International Peace Congress,[1] or International Congress of the Friends of Peace,[citation needed] was the name of a series of international meetings of representatives from peace societies from throughout the world held in various places in Europe from 1843 to 1853.[2] An initial congress at London in 1843 was followed by an annual series of congresses from 1848 until 1853.[2]

London, 1843

The first International Congress was held in London at the suggestion of Joseph Sturge and on the initiative of the American Peace Society in 1843.[2][3] The host was the London Peace Society.[3] 294 British, 37 American and six Continental delegates attended.[1]

Brussels, 1848

Elihu Burritt organized the Congress of 1848,[4] the first after the French Revolution of February 1848.[3] It was chaired by Auguste Visschers, a Belgian lawyer and philanthropist.[3] The participants met at Brussels in September of that year. Among the delegates were Cobden, Thierry, Girardin, and Bastiat. The congress adopted resolutions urging limitation of armaments and the placing of a ban upon foreign loans for war purposes.

Paris, 1849

One year after Brussels, the Peace Congress met in Paris from 22 to 24 August 1849, with Victor Hugo as president [3] The proceedings were published by Charles Gilpin. Among the speakers were many of the chief philosophers and politicians of the time, including Frederic Bastiat, Charles Gilpin, Richard Cobden and Henry Richard [5] William Wells Brown was invited to speak against slavery.
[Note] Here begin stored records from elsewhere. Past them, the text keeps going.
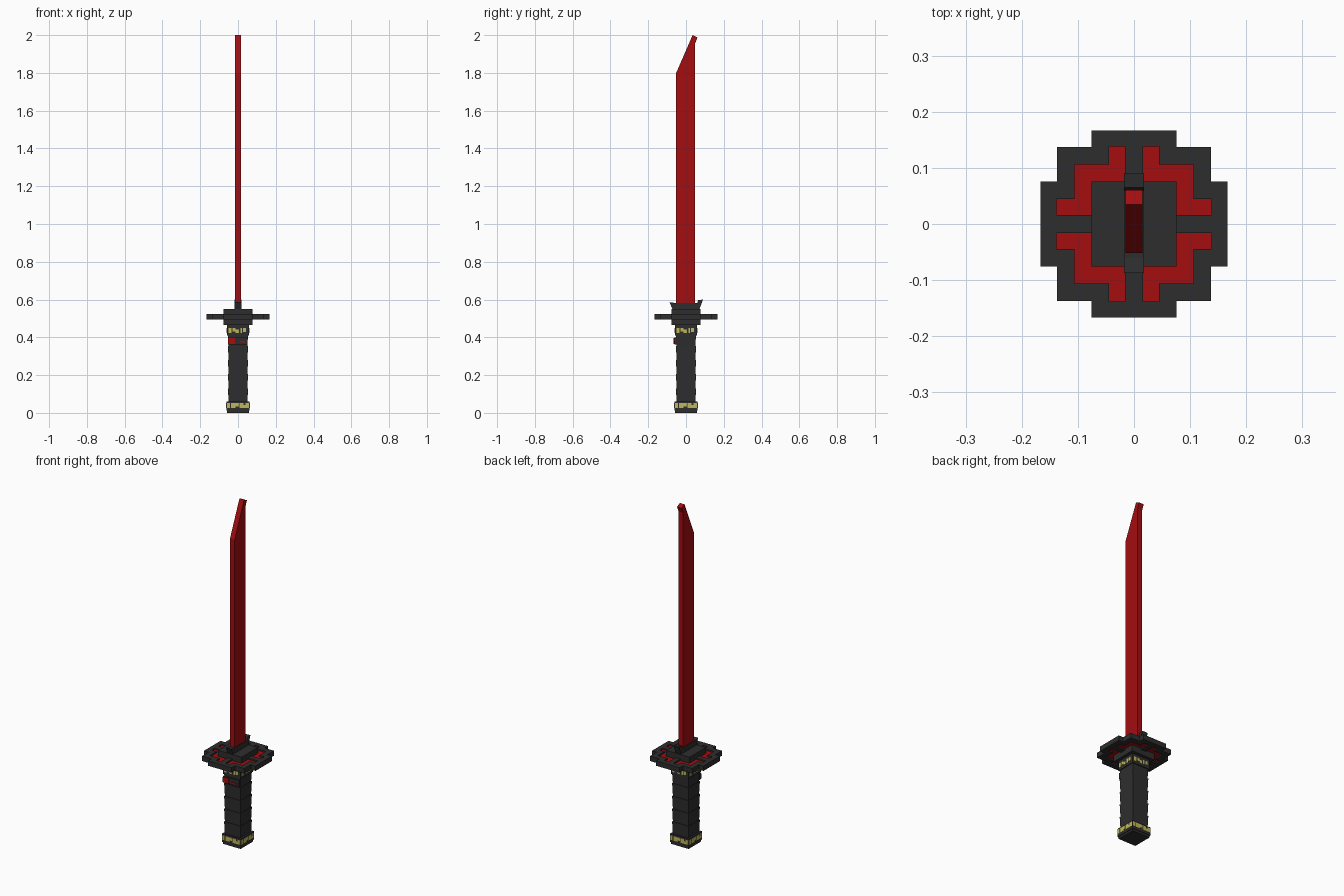
import bpy, bmesh

if "Cube" in bpy.data.objects:
    bpy.data.objects.remove(bpy.data.objects["Cube"])

def material(name, rgb):
    m = bpy.data.materials.new(name)
    m.diffuse_color = (*rgb, 1)
    m.use_nodes = True
    m.node_tree.nodes["Principled BSDF"].inputs["Base Color"].default_value = m.diffuse_color
    return m

RED = material("red", (0.37, 0.004, 0.005))
DARK = material("charcoal", (0.027, 0.027, 0.027))
GOLD = material("pale gold", (0.52, 0.47, 0.10))

def finish(name, bm, mat):
    bmesh.ops.recalc_face_normals(bm, faces=bm.faces)
    me = bpy.data.meshes.new(name)
    bm.to_mesh(me)
    bm.free()
    me.materials.append(mat)
    ob = bpy.data.objects.new(name, me)
    bpy.context.collection.objects.link(ob)
    return ob

def add_box(bm, x, y, z):
    """Box from (min, max) pairs."""
    vs = bmesh.ops.create_cube(bm, size=1)["verts"]
    for v in vs:
        for i, (a, b) in enumerate((x, y, z)):
            v.co[i] = a if v.co[i] < 0 else b

def boxes(name, mat, items):
    bm = bmesh.new()
    for it in items:
        add_box(bm, *it)
    return finish(name, bm, mat)

def square(r, z0, z1):
    return ((-r, r), (-r, r), (z0, z1))

def side_profile(name, mat, pts, half):
    """Extrude a (y, z) outline across x."""
    bm = bmesh.new()
    f = bm.faces.new([bm.verts.new((-half, y, z)) for y, z in pts])
    ext = bmesh.ops.extrude_face_region(bm, geom=[f])["geom"]
    for v in ext:
        if isinstance(v, bmesh.types.BMVert):
            v.co.x = half
    return finish(name, bm, mat)

# Blade with slanted tip
side_profile("blade", RED, [(-0.052, 0.54), (0.048, 0.54), (0.048, 1.955),
             (0.061, 1.987), (0.035, 2.0), (-0.052, 1.8)], 0.015)

# Flared collar clamping the blade
side_profile("blade_collar", DARK, [(-0.07, 0.545), (0.07, 0.545), (0.09, 0.6),
             (0.065, 0.597), (0.06, 0.582), (-0.06, 0.582), (-0.087, 0.586)], 0.0175)

# Stepped guard: quadrant rules on a grid, mirrored in x and y
def steps(x, y, shape):
    return any(x < a and y < b for a, b in shape)

OUTER = ((0.167, 0.076), (0.137, 0.137), (0.076, 0.167))
HOLE = ((0.138, 0.045), (0.106, 0.106), (0.045, 0.138))

def is_rim(x, y):
    return steps(x, y, OUTER) and (not steps(x, y, HOLE) or x < 0.016 or y < 0.016)

def is_inlay(x, y):
    return steps(x, y, HOLE) and x > 0.016 and y > 0.016

def guard_plate(name, mat, rule, z0, z1):
    half = [0.016, 0.045, 0.076, 0.106, 0.137, 0.138, 0.167]
    g = [-v for v in reversed(half)] + half
    bm = bmesh.new()
    for x0, x1 in zip(g, g[1:]):
        for y0, y1 in zip(g, g[1:]):
            if rule(abs(x0 + x1) / 2, abs(y0 + y1) / 2):
                bm.faces.new([bm.verts.new((x, y, z0)) for x, y in
                              ((x0, y0), (x1, y0), (x1, y1), (x0, y1))])
    bmesh.ops.remove_doubles(bm, verts=bm.verts, dist=1e-5)
    ext = bmesh.ops.extrude_face_region(bm, geom=bm.faces[:])["geom"]
    for v in ext:
        if isinstance(v, bmesh.types.BMVert):
            v.co.z = z1
    return finish(name, bm, mat)

guard_plate("guard_rim", DARK, is_rim, 0.494, 0.523)
guard_plate("guard_inlay", RED, is_inlay, 0.502, 0.515)
boxes("guard_block", DARK, [square(0.076, 0.465, 0.55)])

# Grip: stacked wraps, each flaring slightly toward its top
bm = bmesh.new()
levels = [0.055, 0.13, 0.205, 0.28, 0.355, 0.415]
for z0, z1 in zip(levels, levels[1:]):
    add_box(bm, (-0.05, 0.05), (-0.05, 0.05), (z0, z1))
    for v in bm.verts[-8:]:
        if v.co.z > (z0 + z1) / 2:
            v.co.x *= 1.06
            v.co.y *= 1.06
finish("grip", bm, DARK)

# Pommel and upper ferrule
boxes("pommel", DARK, [square(0.057, 0.0, 0.012), square(0.061, 0.012, 0.06)])
boxes("ferrule", DARK, [square(0.058, 0.41, 0.466)])

# Gold dashes around both bands, repeated on four sides
def dashes(name, r, z0, z1, spans):
    items = []
    for a, b, lo, hi in spans:
        z = (z0 + (z1 - z0) * lo, z0 + (z1 - z0) * hi)
        for s in (-1, 1):
            out = tuple(sorted((s * (r - 0.002), s * (r + 0.002))))
            along = tuple(sorted((-s * a, -s * b)))
            items += [(along, out, z), (out, tuple(sorted((s * a, s * b))), z)]
    boxes(name, GOLD, items)

dashes("pommel_dashes", 0.061, 0.026, 0.053,
       [(-0.058, -0.042, 0, 1), (-0.038, -0.012, 0, 1), (-0.012, 0.004, 0.3, 1),
        (0.008, 0.03, 0, 1), (0.03, 0.04, 0, 0.6), (0.04, 0.058, 0, 1)])
dashes("ferrule_dashes", 0.058, 0.424, 0.449,
       [(-0.05, -0.034, 0, 1), (-0.028, -0.012, 0.3, 1), (-0.012, 0.004, 0, 0.7),
        (0.012, 0.022, 0, 1), (0.027, 0.042, 0.2, 1)])

# Raised front clasp with red marks
boxes("clasp", DARK, [((-0.053, 0.05), (-0.062, -0.048), (0.363, 0.4))])
boxes("clasp_marks", RED, [
    ((-0.054, -0.016), (-0.065, -0.061), (0.365, 0.396)),
    ((0.008, 0.036), (-0.065, -0.061), (0.373, 0.381))])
Hugo introduced the concept of the United States of Europe.[6]

Later congresses

Through the next decade, more congresses were convened in various cities:[2]

  • 4th congress: Frankfurt am Main (1850)[7]
  • 5th congress: London (1851), co-inciding with the Great Exhibition.[8]
  • 6th congress: Manchester (1852) Here Richard Cobden and John Bright took part in the discussions.
  • 7th congress: Edinburgh (1853)
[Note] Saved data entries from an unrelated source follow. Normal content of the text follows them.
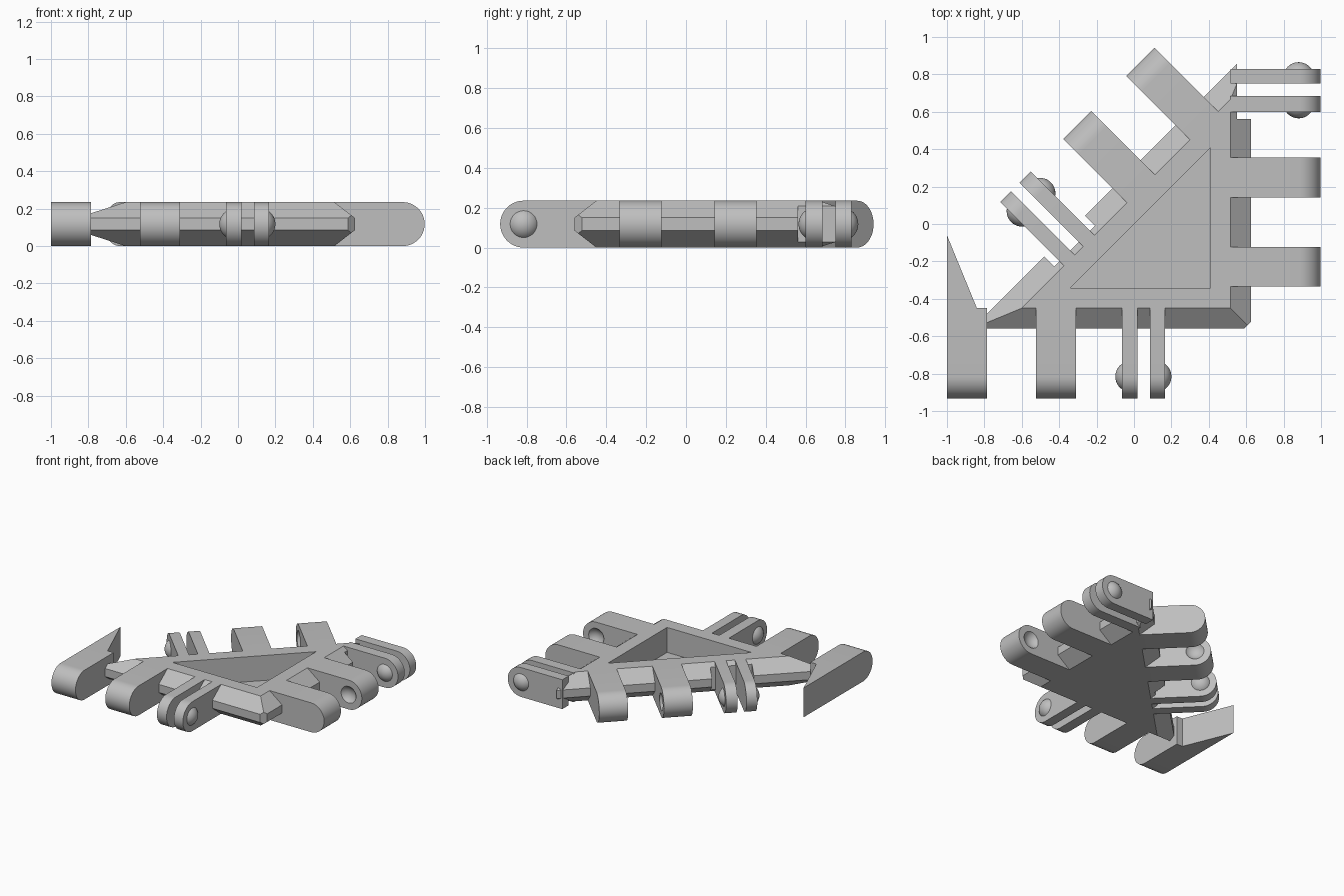
import bpy, bmesh, math
from mathutils import Matrix, Vector

cube = bpy.data.objects.get("Cube")
if cube:
    bpy.data.objects.remove(cube)

H = 0.235            # thickness of the plate
R = H / 2            # radius of the rounded knuckle ends
INSET = 0.11         # width of the bevelled rim
REACH = 0.483        # knuckle length beyond the top outline
BALL, BUMP = 0.083, 0.035   # pivot ball radius and how far it stands out

grey = bpy.data.materials.new("plain grey")
grey.use_nodes = True
grey.diffuse_color = (0.52, 0.52, 0.52, 1)
grey.node_tree.nodes["Principled BSDF"].inputs["Base Color"].default_value = grey.diffuse_color


def make(name, bm, matrix=Matrix()):
    bm.transform(matrix)
    bmesh.ops.recalc_face_normals(bm, faces=bm.faces)
    mesh = bpy.data.meshes.new(name)
    bm.to_mesh(mesh)
    bm.free()
    mesh.materials.append(grey)
    ob = bpy.data.objects.new(name, mesh)
    bpy.context.collection.objects.link(ob)
    return ob


def activate(ob):
    bpy.ops.object.select_all(action='DESELECT')
    ob.select_set(True)
    bpy.context.view_layer.objects.active = ob


def smooth(ob):
    activate(ob)
    bpy.ops.object.shade_smooth_by_angle(angle=math.radians(30))


def extrude(points, vector):
    bm = bmesh.new()
    face = bm.faces.new([bm.verts.new(p) for p in points])
    geo = bmesh.ops.extrude_face_region(bm, geom=[face])["geom"]
    bmesh.ops.translate(bm, vec=vector, verts=[g for g in geo if isinstance(g, bmesh.types.BMVert)])
    return bm


def prism(outline, z0, z1):
    return extrude([(x, y, z0) for x, y in outline], (0, 0, z1 - z0))


def sphere(center):
    bm = bmesh.new()
    turn = Matrix.Rotation(math.pi / 2, 4, 'Y')
    bmesh.ops.create_uvsphere(bm, u_segments=32, v_segments=24, radius=BALL,
                              matrix=Matrix.Translation(center) @ turn)
    return bm


def cut(ob, cutter):
    cutter.hide_render = True
    mod = ob.modifiers.new("cut", 'BOOLEAN')
    mod.operation = 'DIFFERENCE'
    mod.solver = 'EXACT'
    mod.object = cutter
    activate(ob)
    bpy.ops.object.modifier_apply(modifier=mod.name)
    bpy.data.objects.remove(cutter)


def frame(along, out, offset):
    # Local x runs along an edge, local y points out of it
    a, o = Vector(along).normalized(), Vector(out).normalized()
    p = o * offset
    return Matrix(((a.x, o.x, 0, p.x), (a.y, o.y, 0, p.y), (0, 0, 1, 0), (0, 0, 0, 1)))


def bar(name, a0, a1, matrix):
    # Straight bar with a half-round end
    pts = [(a0, 0, 0)]
    for i in range(25):
        t = -math.pi / 2 + math.pi * i / 24
        pts.append((a0, REACH - R + R * math.cos(t), R + R * math.sin(t)))
    pts.append((a0, 0, H))
    return make(name, extrude(pts, (a1 - a0, 0, 0)), matrix)


def triangle(grow):
    # Right triangle outline pushed out by a distance
    y, x, d = -0.45 - grow, 0.515 + grow, 0.15 + grow * math.sqrt(2)
    return [(y - d, y), (x, y), (x, x + d)]


# Body: bevelled triangular plate
bm = bmesh.new()
for z, grow in ((0, 0), (0.085, INSET), (0.15, INSET), (H, 0)):
    for x, y in triangle(grow):
        bm.verts.new((x, y, z))
bmesh.ops.convex_hull(bm, input=bm.verts)
bmesh.ops.dissolve_limit(bm, angle_limit=0.01, verts=bm.verts, edges=bm.edges)
# Trim the three sharp corners
for co, no in (((-0.785, 0, 0), (-1, 0, 0)),
               ((0, 0.87, 0), (0, 1, 0)),
               ((0.605, -0.543, 0), (1, -1, 0))):
    res = bmesh.ops.bisect_plane(bm, geom=bm.verts[:] + bm.edges[:] + bm.faces[:],
                                 plane_co=co, plane_no=no, clear_outer=True)
    bmesh.ops.holes_fill(bm, edges=[e for e in bm.edges if e.is_boundary])
body = make("body", bm)

# Triangular pocket in the top
cut(body, make("pocket_cutter", prism(triangle(-INSET + 0.003), 0.035, 0.4)))

# Edge name, frame and start of the first solid knuckle
edges = (
    ("front", frame((-1, 0), (0, -1), 0.45), 0.31),
    ("side", frame((0, -1), (1, 0), 0.515), -0.355),
    ("diagonal", frame((1, 1), (-1, 1), 0.106), 0.053),
)
for edge, m, s in edges:
    # Clearance behind the fork fingers
    lo, hi = s - 0.515, s - 0.207
    if edge == "side":
        lo -= 0.1
    box = [(lo, 0.035), (hi, 0.035), (hi, 0.4), (lo, 0.4)]
    cut(body, make("clearance_cutter", prism(box, -0.1, 0.4), m))

    # Two solid knuckles with facing sockets
    for label, a, face, side in (("inner", s, s + 0.215, 1), ("outer", s + 0.477, s + 0.477, -1)):
        knuckle = bar(f"{edge}_{label}_knuckle", a, a + 0.213, m)
        center = (face + side * (BALL - BUMP), REACH - R, R)
        cut(knuckle, make("socket_cutter", sphere(center), m))
        smooth(knuckle)

    # Two thin fork fingers with pivot bumps on their outer sides
    for label, a0, a1, side in (("first", s - 0.33, s - 0.245, 1), ("second", s - 0.475, s - 0.395, -1)):
        smooth(bar(f"{edge}_{label}_finger", a0, a1, m))
        face = a1 if side > 0 else a0
        ball = sphere((face - side * (BALL - BUMP), REACH - R, R))
        bmesh.ops.bisect_plane(ball, geom=ball.verts[:] + ball.edges[:] + ball.faces[:],
                               plane_co=(face - side * 0.004, 0, 0), plane_no=(side, 0, 0), clear_inner=True)
        smooth(make(f"{edge}_{label}_pivot_bump", ball, m))

# Pointed tail behind the corner knuckle
make("corner_spike", prism([(-1, -0.45), (-0.84, -0.45), (-1, -0.06)], 0, H))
The series was terminated by an interval of wars during which the pacifists were unable to raise their voices.[2]

See also


  1. Rines, George Edwin, ed. (1920). "Peace Society" . Encyclopedia Americana.
  2.  This article incorporates text from a publication now in the public domain: Barclay, Thomas (1911). "Peace". In Chisholm, Hugh (ed.). Encyclopædia Britannica (11th ed.). Cambridge University Press.
  3. Durand, André (31 October 1996). "Gustave Moynier and the peace societies". International Review of the Red Cross. 36 (314): 532–550. doi:10.1017/S0020860400076129.
  4. Chisholm, Hugh, ed. (1911). "Burritt, Elihu" . Encyclopædia Britannica (11th ed.). Cambridge University Press.
  5. Peace Congress, 2d, Paris, 1849. Report of the proceedings of the second general Peace Congress, held in Paris on the 22nd, 23rd, and 24th of August, 1849. Compiled from authentic documents under the superintendence of the Peace Congress Committee. London, Charles Gilpin, 1849. Available online at The Internet Archive also available in formatted style at David Hart's webpage Archived 19 January 2012 at the Wayback Machine
  6. Alan W. Ertl Toward an Understanding of Europe 2008 Page 61 "The French novelist and publicist, Victor Hugo used the concept of the United States of Europe, eg, at the Paris Peace Conference of 1849."
  7. The Proceedings of the 1850 Congress were published by Charles Gilpin and are available online through GoogleBooks
  8. The Congress was reported in The Advocate for Peace (Sept/Oct. 1851) pp. 125–128.